Back in 2000, no-one could have predicted that those ousted from office in a popular uprising would overcome their Balkan pride to work with the very men they had come to hate.
Equally, no-one must be more surprised than supporters of the Socialist Party of Serbia (SP) over the choice - some would even say betrayal - their party leaders made when deciding to join the coalition led by the Democratic Party (DS) of President Boris Tadic.
Serbia's new coalition government - approved in parliament on Monday - represents the triumph of pragmatism over ideology and an apparent break with the past.
To many Serbs who have seen their country relegated to the back of the Balkan queue to join the European Union, the pledge of restarting their journey must be refreshing.

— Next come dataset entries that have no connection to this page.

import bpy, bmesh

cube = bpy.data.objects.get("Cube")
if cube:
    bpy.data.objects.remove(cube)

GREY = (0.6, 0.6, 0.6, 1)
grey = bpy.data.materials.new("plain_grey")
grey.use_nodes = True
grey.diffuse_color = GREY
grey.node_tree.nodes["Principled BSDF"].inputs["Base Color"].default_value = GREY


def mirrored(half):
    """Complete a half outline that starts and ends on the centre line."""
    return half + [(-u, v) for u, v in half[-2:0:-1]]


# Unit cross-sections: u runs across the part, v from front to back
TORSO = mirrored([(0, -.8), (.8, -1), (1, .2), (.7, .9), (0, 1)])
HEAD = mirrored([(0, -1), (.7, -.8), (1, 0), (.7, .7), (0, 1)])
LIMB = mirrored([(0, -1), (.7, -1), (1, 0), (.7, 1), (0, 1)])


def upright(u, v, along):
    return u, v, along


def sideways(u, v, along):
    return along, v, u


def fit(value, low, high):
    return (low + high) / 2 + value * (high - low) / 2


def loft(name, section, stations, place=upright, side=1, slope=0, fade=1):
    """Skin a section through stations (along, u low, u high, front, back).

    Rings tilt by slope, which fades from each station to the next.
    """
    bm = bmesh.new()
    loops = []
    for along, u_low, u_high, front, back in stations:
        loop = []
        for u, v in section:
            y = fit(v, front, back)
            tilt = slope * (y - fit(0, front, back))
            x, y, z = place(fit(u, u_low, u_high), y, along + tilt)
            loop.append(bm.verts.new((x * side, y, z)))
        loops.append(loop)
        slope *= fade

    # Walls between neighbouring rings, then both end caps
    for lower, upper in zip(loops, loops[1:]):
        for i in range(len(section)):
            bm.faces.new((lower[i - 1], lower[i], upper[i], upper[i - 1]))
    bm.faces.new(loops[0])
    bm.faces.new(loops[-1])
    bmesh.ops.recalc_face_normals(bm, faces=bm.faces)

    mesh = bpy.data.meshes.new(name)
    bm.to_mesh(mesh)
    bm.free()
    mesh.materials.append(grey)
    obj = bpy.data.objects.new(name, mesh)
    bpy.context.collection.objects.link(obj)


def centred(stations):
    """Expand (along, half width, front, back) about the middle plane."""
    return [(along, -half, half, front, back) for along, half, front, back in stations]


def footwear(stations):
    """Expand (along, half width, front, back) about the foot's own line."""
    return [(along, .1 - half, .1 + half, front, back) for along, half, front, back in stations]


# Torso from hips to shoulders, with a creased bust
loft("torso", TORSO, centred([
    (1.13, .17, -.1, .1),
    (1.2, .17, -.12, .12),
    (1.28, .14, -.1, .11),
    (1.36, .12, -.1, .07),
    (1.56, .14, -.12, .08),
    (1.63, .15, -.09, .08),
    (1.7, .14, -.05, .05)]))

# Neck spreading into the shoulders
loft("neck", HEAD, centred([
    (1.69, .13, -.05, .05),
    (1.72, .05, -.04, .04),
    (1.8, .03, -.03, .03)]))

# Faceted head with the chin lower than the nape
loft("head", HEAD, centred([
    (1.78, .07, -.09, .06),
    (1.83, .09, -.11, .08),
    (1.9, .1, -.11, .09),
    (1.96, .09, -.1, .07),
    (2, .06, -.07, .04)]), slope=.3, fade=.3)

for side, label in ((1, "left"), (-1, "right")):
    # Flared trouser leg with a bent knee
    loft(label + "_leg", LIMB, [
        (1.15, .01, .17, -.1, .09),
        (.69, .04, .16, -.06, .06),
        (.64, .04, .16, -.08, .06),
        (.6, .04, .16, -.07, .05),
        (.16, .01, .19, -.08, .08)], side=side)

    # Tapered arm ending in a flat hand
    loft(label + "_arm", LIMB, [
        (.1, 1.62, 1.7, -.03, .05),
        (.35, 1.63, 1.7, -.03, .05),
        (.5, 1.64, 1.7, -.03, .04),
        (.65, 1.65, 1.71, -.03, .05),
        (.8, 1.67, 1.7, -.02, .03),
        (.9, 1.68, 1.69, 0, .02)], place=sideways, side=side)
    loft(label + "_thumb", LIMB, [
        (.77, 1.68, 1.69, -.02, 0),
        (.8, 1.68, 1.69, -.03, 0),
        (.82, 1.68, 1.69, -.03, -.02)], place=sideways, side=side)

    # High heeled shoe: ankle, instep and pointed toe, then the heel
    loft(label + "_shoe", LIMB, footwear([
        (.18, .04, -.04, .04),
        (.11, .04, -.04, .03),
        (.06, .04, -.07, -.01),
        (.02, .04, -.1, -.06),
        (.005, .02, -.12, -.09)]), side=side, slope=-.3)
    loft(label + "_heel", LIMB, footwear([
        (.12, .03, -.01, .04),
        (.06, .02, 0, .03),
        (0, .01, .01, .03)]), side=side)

Delving into the past is a Balkan pastime - but many Serbs say they are now eager to look into the future.
Prime Minister Mirko Cvetkovic heads a disparate coalition of some 10 parties - at best an array of pragmatists with conflicting agendas.
The lowest common denominator has resulted in a programme for the next four years which has European integration at the top, followed by Kosovo - Serbia's southernmost province that declared independence with Western backing in February.
If Serbia is to move forward towards European Union membership, however, a large dose of pragmatism will be called for.
For, in addition to reforming the economy and fighting crime, Serbia's strange bedfellows may be asked to cross some red lines.
Kosovo is one.
Kosovo's independence declaration came at the end of a decade of wars in the territory of the former Yugoslavia, which were started in Kosovo by late SP leader, Slobodan Milosevic.
Mr Milosevic died in detention at the war crimes tribunal in The Hague in 2006 - but his party has yet to renounce him - or apologise for his policies that wrought catastrophic damage on Serbia.
Socialist voters are mostly Milosevic supporters, and the party leaders have taken a big gamble by turning their back on their more natural hardline allies - the Radicals and the party of former Prime Minister Vojislav Kostunica.
"There is a full consent among the coalition members that the new government will never recognise the independence of Kosovo," Mr Cvetkovic told MPs as he sought their support. A banner which says Kosovo is Serbia is prominently displayed on the Serbian government website.
But most of the 27 members of the bloc Mr Cvetkovic wants Serbia to join at the end of his mandate have recognised Kosovo's independence, and some indications suggest Serbia will be asked to do the same before the door is open.
Pragmatists may be able to do it - but using the word "never" may bring them into some difficulty with the electorate.
Kosovo has not been formally mentioned by the EU as a condition for Serbia's membership, but co-operation with the war crimes tribunal has, and it has been used to block Serbia's path in the past.
The government programme has only a lukewarm line about this.
The Hague's most-wanted men - former Bosnian Serb leader Radovan Karadzic and his wartime commander Ratko Mladic - are still at large, the latter believed to be in Serbia itself.
Belgrade has to arrest and deliver Mladic to The Hague, but the man now entrusted with hunting him down is none other than SP leader Ivica Dacic, the new interior minister.
This would be anathema to SP supporters.
So the EU might have to be more amenable to accommodate Serbia - or risk another election which no-one can conceivably look forward to.
Serbia's government wants both the EU and Kosovo - which appear to be mutually exclusive - and no substantive co-operation with The Hague tribunal into the bargain.
It may be an impossible circle to square. But everybody knows Serbia has made a seemingly clean break with the past and its leaders are ostensibly opposed to violence.